National test scores released last month also showed that even as math and English proficiency scores dipped among SFUSD students, SF’s public schools outpaced state averages. California also reported a smaller drop in math and reading scores than other states. 

These findings might surprise those who expected pandemic learning to have disastrous impacts on graduation rates and testing, as it did on absenteeism and attendance rates in SFUSD. 

Attendance Struggles 

Chronic absenteeism in SFUSD more than doubled from pre-pandemic levels to 29%, according to the new state data. Students are considered chronically absent when they miss 10% of the school year. 

SF’s absenteeism mirrored trends nationally and statewide, with California jumping from 14% in 2020-21 to 30% in the 2021-22 school years.

Attendance plummeted during Covid surges in September 2021 and January 2022, SFUSD spokesperson Laura Dudnick said—a trend continuing this year. The current outbreak has contributed to roughly 38% of the SFUSD students missing at least one day of school during the first two weeks of December—up from 29% last year, The San Francisco Chronicle reported.

Student Demographics and Wellbeing

Test scores and attendance rates paint a clear picture of student academic performance, yet the state’s updated dashboard provides important insight into campus climate and emotional learning environments at SF public schools. 

Though math and English test scores dropped slightly during remote learning, the emotional and mental well-being of many students improved. 

When campuses were closed for the pandemic in 2020-21, more students reported a sense of safety and belonging, and academic support spiked, as well.
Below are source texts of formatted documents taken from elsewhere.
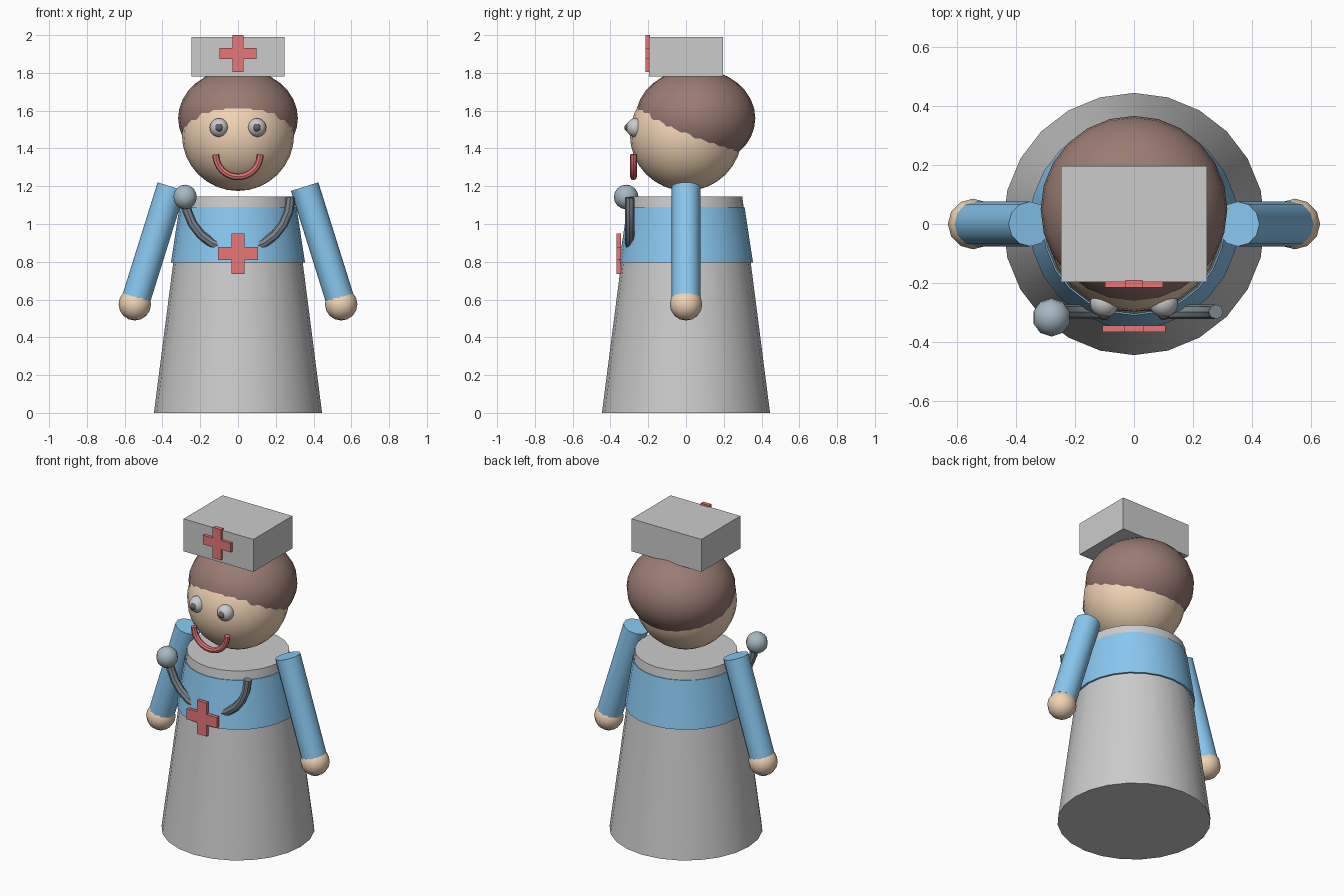
import bpy
import bmesh
import math
from mathutils import Vector

if "Cube" in bpy.data.objects:
    bpy.data.objects.remove(bpy.data.objects["Cube"])


def material(name, rgb):
    m = bpy.data.materials.new(name)
    m.diffuse_color = (*rgb, 1)
    m.use_nodes = True
    m.node_tree.nodes["Principled BSDF"].inputs["Base Color"].default_value = m.diffuse_color
    return m


SKIN = material("skin", (0.88, 0.66, 0.46))
BLUE = material("blue", (0.25, 0.58, 0.88))
BROWN = material("brown", (0.32, 0.20, 0.17))
RED = material("red", (0.80, 0.18, 0.18))
BLACK = material("black", (0.13, 0.13, 0.14))
RUBBER = material("rubber", (0.20, 0.24, 0.27))
STEEL = material("steel", (0.38, 0.48, 0.54))


def finish(name, mat=None, smooth=True):
    ob = bpy.context.object
    ob.name = name
    if mat:
        ob.data.materials.append(mat)
    if smooth:
        bpy.ops.object.shade_smooth_by_angle(angle=math.radians(40))
    return ob


def cone(name, r1, r2, z1, z2, mat=None):
    bpy.ops.mesh.primitive_cone_add(vertices=24, radius1=r1, radius2=r2,
                                    depth=z2 - z1, location=(0, 0, (z1 + z2) / 2))
    return finish(name, mat)


def ball(name, loc, size, mat=None, seg=24, rings=16):
    bpy.ops.mesh.primitive_uv_sphere_add(segments=seg, ring_count=rings, radius=1,
                                         location=loc, scale=size)
    return finish(name, mat)


def rod(name, a, b, r, mat):
    a, b = Vector(a), Vector(b)
    bpy.ops.mesh.primitive_cylinder_add(vertices=12, radius=r, depth=(b - a).length,
                                        location=(a + b) / 2)
    ob = bpy.context.object
    ob.rotation_euler = (b - a).to_track_quat('Z', 'Y').to_euler()
    return finish(name, mat)


def box(name, lo, hi, mat=None):
    lo, hi = Vector(lo), Vector(hi)
    bpy.ops.mesh.primitive_cube_add(size=1, location=(lo + hi) / 2, scale=hi - lo)
    return finish(name, mat, False)


def cross(name, y1, y2, z, arm, w):
    # plus-shaped profile in the xz plane, extruded along y
    pts = []
    for k in range(4):
        c, s = round(math.cos(k * math.pi / 2)), round(math.sin(k * math.pi / 2))
        for x, v in ((arm, -w), (arm, w), (w, w)):
            pts.append((c * x - s * v, y1, z + s * x + c * v))
    bm = bmesh.new()
    face = bm.faces.new([bm.verts.new(p) for p in pts])
    ext = bmesh.ops.extrude_face_region(bm, geom=[face])
    bmesh.ops.translate(bm, vec=(0, y2 - y1, 0),
                        verts=[e for e in ext["geom"] if isinstance(e, bmesh.types.BMVert)])
    bmesh.ops.recalc_face_normals(bm, faces=bm.faces)
    me = bpy.data.meshes.new(name)
    bm.to_mesh(me)
    bm.free()
    me.materials.append(RED)
    bpy.context.collection.objects.link(bpy.data.objects.new(name, me))


def u_tube(name, r, tube, y, z, mat, n):
    # lower half circle swept by a round section
    cu = bpy.data.curves.new(name, 'CURVE')
    cu.dimensions = '3D'
    cu.bevel_depth = tube
    cu.bevel_resolution = 2
    cu.use_fill_caps = True
    sp = cu.splines.new('POLY')
    sp.points.add(n)
    for i, p in enumerate(sp.points):
        t = math.pi * (1 + i / n)
        p.co = (r * math.cos(t), y, z + r * math.sin(t), 1)
    ob = bpy.data.objects.new(name, cu)
    bpy.context.collection.objects.link(ob)
    bpy.ops.object.select_all(action='DESELECT')
    bpy.context.view_layer.objects.active = ob
    ob.select_set(True)
    bpy.ops.object.convert(target='MESH')
    finish(name, mat)


# gown and blue top
cone("gown", 0.445, 0.298, 0, 1.145)
cone("blue_top", 0.355, 0.31, 0.795, 1.09, BLUE)

# head and hair
ball("head", (0, 0, 1.472), (0.297,) * 3, SKIN)
ball("hair", (0, 0.05, 1.56), (0.317, 0.317, 0.262), BROWN)

# arms, hands and eyes on both sides
for side, s in (("left", -1), ("right", 1)):
    rod(side + "_arm", (s * 0.353, 0, 1.198), (s * 0.537, 0, 0.61), 0.076, BLUE)
    ball(side + "_hand", (s * 0.546, 0, 0.575), (0.086,) * 3, SKIN, 12, 8)
    ball(side + "_eye", (s * 0.1, -0.267, 1.51), (0.05,) * 3, None, 16, 10)
    ball(side + "_pupil", (s * 0.1, -0.304, 1.51), (0.022,) * 3, BLACK, 12, 8)

# smile
u_tube("mouth", 0.118, 0.018, -0.278, 1.368, RED, 16)

# cap with its cross, and the chest cross
box("cap", (-0.247, -0.197, 1.782), (0.247, 0.197, 1.99))
cross("cap_cross", -0.215, -0.19, 1.903, 0.098, 0.029)
cross("chest_cross", -0.367, -0.345, 0.843, 0.107, 0.034)

# stethoscope
u_tube("stethoscope_tube", 0.278, 0.025, -0.298, 1.14, RUBBER, 12)
ball("stethoscope_bell", (-0.28, -0.317, 1.143), (0.065,) * 3, STEEL, 10, 8)
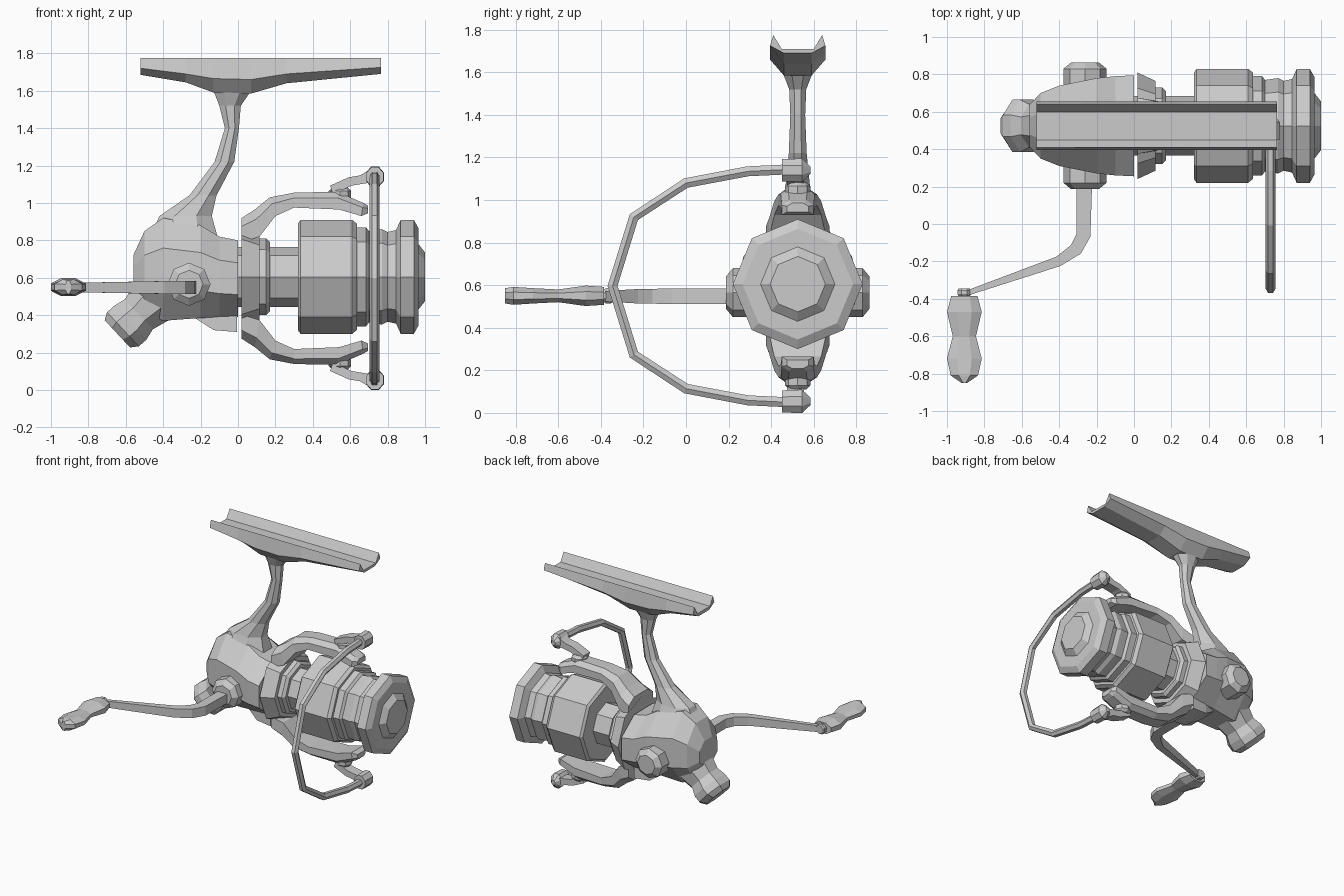
import bpy, bmesh, math
from mathutils import Vector

grey = bpy.data.materials.new("light grey")
grey.diffuse_color = (0.6, 0.6, 0.6, 1)
CY, CZ, MZ = 0.525, 0.605, 0.597   # reel axis, and height that the rotor arms mirror about


def loft(name, rings):
    """Skin a list of equal-length vertex rings and cap both ends."""
    bm = bmesh.new()
    vs = [[bm.verts.new(p) for p in r] for r in rings]
    n = len(vs[0])
    for a, b in zip(vs, vs[1:]):
        for i in range(n):
            bm.faces.new((a[i], a[(i + 1) % n], b[(i + 1) % n], b[i]))
    bm.faces.new(vs[0])
    bm.faces.new(vs[-1])
    bmesh.ops.recalc_face_normals(bm, faces=bm.faces)
    me = bpy.data.meshes.new(name)
    bm.to_mesh(me)
    bm.free()
    me.materials.append(grey)
    ob = bpy.data.objects.new(name, me)
    bpy.context.collection.objects.link(ob)
    return ob


def ring(c, u, v, n=8, turn=0.0):
    """Polygon around c with half-axis vectors u and v."""
    c, u, v = Vector(c), Vector(u), Vector(v)
    return [c + u * math.cos(turn + t * math.tau / n) + v * math.sin(turn + t * math.tau / n)
            for t in range(n)]


def octo(c, u, v):
    """Flat-sided octagon whose extents reach u and v."""
    k = 1 / math.cos(math.pi / 8)
    return ring(c, Vector(u) * k, Vector(v) * k, 8, math.pi / 8)


def box(c, u, v):
    c, u, v = Vector(c), Vector(u), Vector(v)
    return [c + u + v, c - u + v, c - u - v, c + u - v]


def turned(name, profile):
    """Octagonal turned part along the reel axis from (x, radius) pairs."""
    return loft(name, [ring((x, CY, CZ), (0, r, 0), (0, 0, r)) for x, r in profile])


def flip(rings):
    return [[Vector((p[0], p[1], 2 * MZ - p[2])) for p in r] for r in rings]


def pair(name, rings):
    loft("upper_" + name, rings)
    loft("lower_" + name, flip(rings))


# Spool, shaft and rotor
turned("spool", [(0.32, 0.15), (0.32, 0.285), (0.335, 0.305), (0.61, 0.305), (0.635, 0.285),
                 (0.635, 0.265), (0.685, 0.265), (0.70, 0.245), (0.77, 0.255), (0.80, 0.24),
                 (0.845, 0.25), (0.87, 0.305), (0.94, 0.305), (0.965, 0.26), (0.965, 0.175),
                 (1.0, 0.13)])
turned("shaft", [(-0.05, 0.16), (0.34, 0.16)])
turned("rotor", [(0.018, 0.285), (0.115, 0.24), (0.115, 0.205), (0.15, 0.205), (0.17, 0.185)])

# Gear housing
loft("housing", [octo((x, CY, (t + b) / 2), (0, h, 0), (0, 0, (t - b) / 2))
                 for x, t, b, h in [(0, 0.80, 0.39, 0.27), (-0.1, 0.82, 0.39, 0.265),
                                    (-0.2, 0.88, 0.385, 0.255), (-0.4, 0.92, 0.37, 0.215),
                                    (-0.5, 0.85, 0.41, 0.175), (-0.56, 0.72, 0.52, 0.11)]])
loft("housing_belly", [box((x, CY, (0.45 + b) / 2), (0, h, 0), (0, 0, (0.45 - b) / 2))
                       for x, b, h in [(-0.005, 0.31, 0.12), (-0.13, 0.32, 0.11),
                                       (-0.23, 0.385, 0.08)]])

# Rear knob, angled down and back
loft("rear_knob", [octo((x, CY, z), (0, hy, 0), (0.68 * h, 0, -0.73 * h))
                   for x, z, h, hy in [(-0.44, 0.49, 0.14, 0.14), (-0.53, 0.405, 0.11, 0.115),
                                       (-0.575, 0.36, 0.125, 0.14), (-0.615, 0.325, 0.125, 0.14),
                                       (-0.645, 0.30, 0.10, 0.10)]])

# Stem and rod foot
loft("stem", [octo(((l + r) / 2, CY, z), ((r - l) / 2, 0, 0), (0, h, 0))
              for z, l, r, h in [(1.66, -0.2, 0.14, 0.09), (1.585, -0.125, 0.06, 0.065),
                                 (1.52, -0.10, 0.015, 0.04), (1.4, -0.07, 0.005, 0.035),
                                 (1.22, -0.125, -0.02, 0.042), (1.04, -0.26, -0.115, 0.06),
                                 (0.93, -0.42, -0.14, 0.09), (0.75, -0.5, -0.09, 0.16)]])
loft("foot", [[(x, CY + y, z) for y, z in
               [(-0.115, 1.775), (-0.075, 1.71), (0.075, 1.71), (0.115, 1.775),
                (0.13, s), (0.065, b), (-0.065, b), (-0.13, s)]]
              for x, s, b in [(-0.52, 1.72, 1.685), (-0.28, 1.69, 1.645), (-0.13, 1.665, 1.59),
                              (0.07, 1.66, 1.585), (0.26, 1.69, 1.64), (0.765, 1.725, 1.69)]])

# Rotor arms: outer and inner edge stations in the xz plane
arm = [((0.02, 0.92), (0.02, 0.79), 0.15), ((0.09, 0.965), (0.115, 0.82), 0.135),
       ((0.17, 1.03), (0.20, 0.93), 0.11), ((0.30, 1.055), (0.30, 0.975), 0.09),
       ((0.53, 1.06), (0.54, 0.965), 0.08), ((0.67, 1.0), (0.66, 0.93), 0.075),
       ((0.695, 0.985), (0.695, 0.945), 0.05)]
rings = []
for (xo, zo), (xi, zi), h in arm:
    o, i = Vector((xo, CY, zo)), Vector((xi, CY, zi))
    w, m = Vector((0, h, 0)), o.lerp(i, 0.35)
    rings.append([o - w * 0.55, o + w * 0.55, m + w, i + w, i - w, m - w])
pair("rotor_arm", rings)

# Bail pivots, levers and end knobs
pair("bail_pivot", [ring((0.545, CY, z), (r, 0, 0), (0, r, 0))
                    for z, r in [(1.03, 0.06), (1.065, 0.06), (1.085, 0.04)]])
pair("bail_lever", [box((x, CY - 0.01, z), (0.3 * h, 0, -0.9 * h), (0, 0.04, 0))
                    for x, z, h in [(0.50, 1.07, 0.025), (0.60, 1.115, 0.025),
                                    (0.66, 1.125, 0.025), (0.73, 1.15, 0.04)]])
pair("bail_knob", [octo((0.732, y, 1.14), (h, 0, 0), (0, 0, h * 1.15))
                   for y, h in [(0.45, 0.045), (0.545, 0.048), (0.585, 0.015)]])

# Bail wire
wire = [(0.5, 1.145), (0.29, 1.135), (0.0, 1.08), (-0.245, 0.92), (-0.345, MZ)]
wire += [(y, 2 * MZ - z) for y, z in wire[-2::-1]]
pts = [Vector((0.73, y, z)) for y, z in wire]
rings = []
for k, p in enumerate(pts):
    d = (pts[min(k + 1, len(pts) - 1)] - pts[max(k - 1, 0)]).normalized()
    side = Vector((0, -d.z, d.y))
    rings.append(ring(p, (0.027, 0, 0), side * 0.027, 6))
loft("bail_wire", rings)

# Side hubs on both sides of the housing
for name, s in (("handle_hub", -1), ("side_cap", 1)):
    loft(name, [ring((-0.262, CY + s * d, 0.565), (r, 0, 0), (0, 0, r))
                for d, r in [(0.18, 0.115), (0.305, 0.115), (0.338, 0.075)]])

# Crank arm, bent towards the grip
loft("crank_arm", [box((x, y, 0.548), (w * c, w * s, 0), (0, 0, h))
                   for x, y, w, h, c, s in [(-0.265, 0.25, 0.042, 0.036, 1, 0),
                                            (-0.27, -0.06, 0.038, 0.036, 0.97, -0.2),
                                            (-0.31, -0.135, 0.035, 0.035, 0.75, -0.66),
                                            (-0.405, -0.2, 0.027, 0.034, 0.4, -0.92),
                                            (-0.88, -0.365, 0.014, 0.025, 0.32, -0.95)]])
loft("grip_pin", [octo((-0.907, y, 0.55), (r, 0, 0), (0, 0, r))
                  for y, r in [(-0.345, 0.03), (-0.355, 0.037), (-0.375, 0.037), (-0.4, 0.02)]])

# Grip
loft("grip", [octo((-0.907, y, 0.55), (w, 0, 0), (0, 0, h))
              for y, w, h in [(-0.385, 0.07, 0.042), (-0.47, 0.093, 0.048), (-0.60, 0.062, 0.03),
                              (-0.72, 0.093, 0.036), (-0.81, 0.073, 0.042), (-0.85, 0.015, 0.036)]])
Those numbers dipped back to pre-pandemic levels in 2022. 

Students attend class on the first day of school at John O’Connell High School in San Francisco on Aug. 17, 2022. | Juliana Yamada/The Standard

Meanwhile, it seems that most SFUSD students have interpersonal challenges. Just 45% percent of high schoolers and a third of their middle school counterparts agreed with the statement “students from this school treat other students with respect.”

Their sense of belonging remained somewhat stable through the pandemic, with most students across grade levels reporting a positive school experience.